Sustainability and the Bottom Line

Managers may feel lost at sea with the many sustainability metrics and tools. Discover five that work in NBS's Executive Report on Valuing Sustainability. 
Tom Ewart July 29, 2010
Your firm may be interested in CSR activities to grow the bottom line, but few tools exist to help managers actually measure that relationship.

Navigating Sustainability Metrics

The business case for sustainability has been studied extensively in the academic literature, and research has shown there is a small, positive relationship between sustainability and financial performance. There are many consulting tools to help individual organizations quantify their own business case; however, there is no synthesis of these frameworks nor a summary of their overall results. Furthermore, analyses of their strengths and weaknesses, or of the contexts under which each tool is most appropriate to use, is seldom provided.

Managers may feel lost trying to navigate the sea of measurement tools and determine which is most suitable for quantifying their firm's goals. To fill in these gaps, NBS topic editor John Peloza, along with various authors on the NBS team, systematically reviewed and synthesized over 150 academic and practitioner papers on sustainability valuation methods..

The Jury is Out on 'One' Correct Method

How Can Managers be Selective?

Managers should identify the processes through which sustainability activities in their firm relate to the bottom line, then develop metrics to evaluate performance throughout that process. Future research must work to understand better the mediating processes and metrics that tie sustainability activities to the bottom line.
Peloza, J. 2008. "Valuing Business Sustainability: A Systematic Review." Network for Business Sustainability Knowledge Project Series.

additional resources

Executive Report

Measure the value of sustainable business activities using the tools and framework of metrics in this introductory guide.

Research Insight

Firm financial performance as a result of CSR activities can be difficult to measure: its value may lie in intangible assets like employee engagement.

Lauren Rakowski
Topic Blog

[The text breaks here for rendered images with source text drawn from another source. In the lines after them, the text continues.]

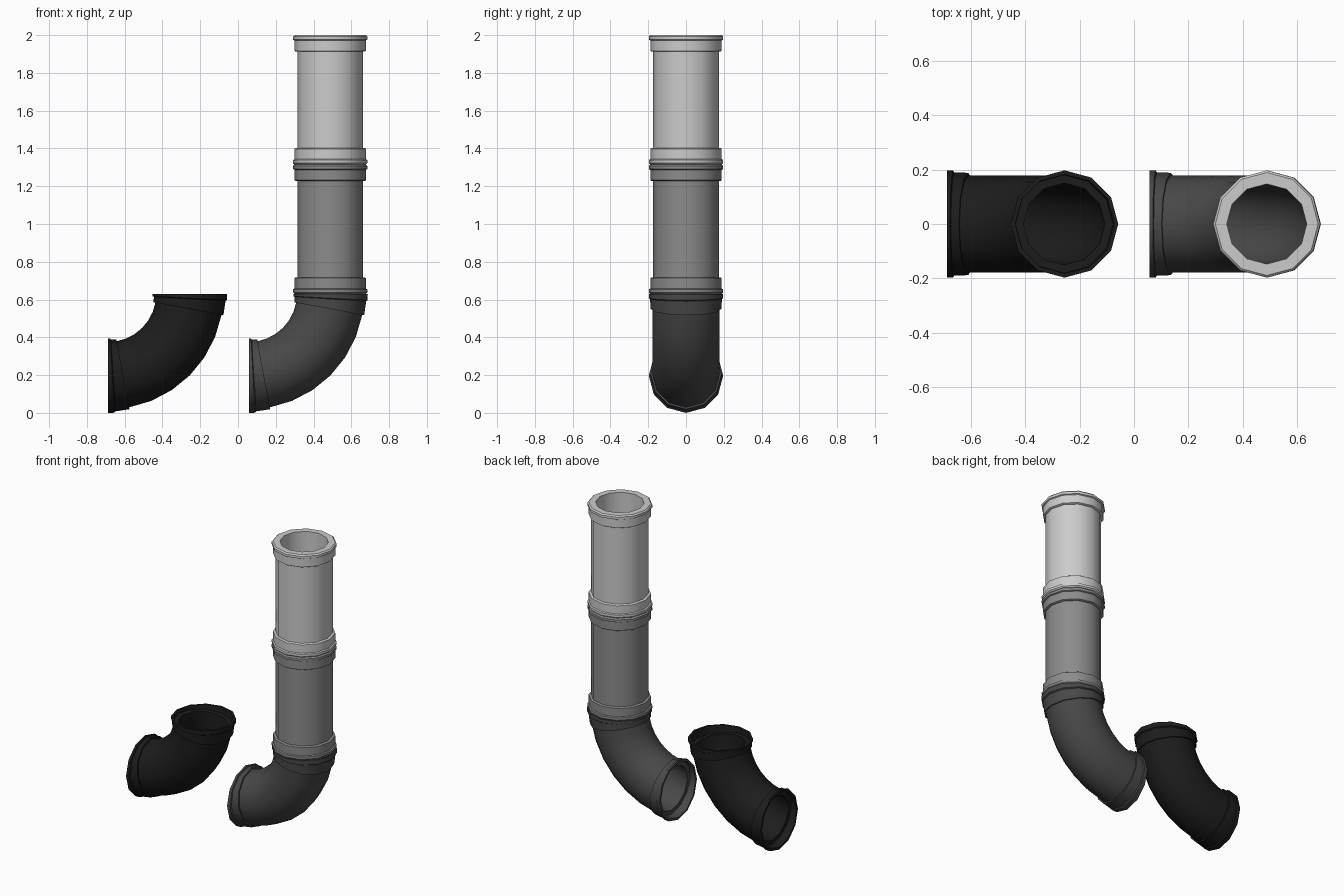
import bpy, bmesh
from math import sin, cos, pi, radians

if "Cube" in bpy.data.objects:
    bpy.data.objects.remove(bpy.data.objects["Cube"])

SIDES = 12
BEND = 0.433      # bend radius of the elbows
JOINT = 0.63      # height where elbow meets straight pipe


def sweep(name, profile, place, shade):
    """Closed (radius, station) profile spun into a 12-sided hollow tube."""
    bm = bmesh.new()
    rings = [[bm.verts.new(place(r, s, 2 * pi * i / SIDES)) for i in range(SIDES)]
             for r, s in profile]
    for k, a in enumerate(rings):
        b = rings[(k + 1) % len(rings)]
        for i in range(SIDES):
            j = (i + 1) % SIDES
            bm.faces.new((a[i], a[j], b[j], b[i]))
    bmesh.ops.recalc_face_normals(bm, faces=bm.faces)
    me = bpy.data.meshes.new(name)
    bm.to_mesh(me)
    bm.free()
    ob = bpy.data.objects.new(name, me)
    bpy.context.collection.objects.link(ob)
    mat = bpy.data.materials.new(name + "_grey")
    mat.diffuse_color = (shade, shade, shade, 1)
    mat.use_nodes = True
    mat.node_tree.nodes["Principled BSDF"].inputs["Base Color"].default_value = mat.diffuse_color
    me.materials.append(mat)
    bpy.ops.object.select_all(action='DESELECT')
    ob.select_set(True)
    bpy.context.view_layer.objects.active = ob
    bpy.ops.object.shade_smooth_by_angle(angle=radians(35))
    return ob


def mirrored(half, length):
    """Complete an end profile with its mirror image at the other end."""
    return half + [(r, length - s) for r, s in reversed(half)]


# straight pipe: rim, collar, body, and plain bore
def straight_pipe(name, x, z, length, shade):
    end = [(0.147, 0), (0.189, 0), (0.197, 0.008), (0.197, 0.024),
           (0.189, 0.028), (0.189, 0.083), (0.183, 0.087), (0.174, 0.087)]
    sweep(name, mirrored(end, length),
          lambda r, s, t: (x + r * cos(t), r * sin(t), z + s), shade)


# 90 degree elbow: stations are degrees around the bend, socket at each end
def elbow(name, x, shade):
    end = [(0.150, 5), (0.180, 5), (0.182, 0), (0.197, 0), (0.197, 3),
           (0.190, 3.6), (0.188, 10.5), (0.178, 10.5)]
    steps = [10.5 + 69 * i / 6 for i in range(1, 6)]
    outer = end + [(0.178, a) for a in steps] + [(r, 90 - a) for r, a in reversed(end)]
    inner = [(0.150, a) for a in reversed([10.5] + steps + [79.5])]

    def place(r, deg, t):
        d = BEND + r * cos(t)
        a = radians(deg)
        return (x + d * cos(a), r * sin(t), JOINT - d * sin(a))

    sweep(name, outer + inner, place, shade)


LENGTH = (2.0 - JOINT) / 2
straight_pipe("upper_pipe", 0.488, JOINT + LENGTH, LENGTH, 0.55)
straight_pipe("lower_pipe", 0.488, JOINT, LENGTH, 0.26)
elbow("joined_elbow", 0.057, 0.065)
elbow("loose_elbow", -0.688, 0.012)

In theory, adapting to climate change sounds like a good thing for companies to do. But a lack of understanding of the costs of inaction, unclear performance...

Bushra Tobah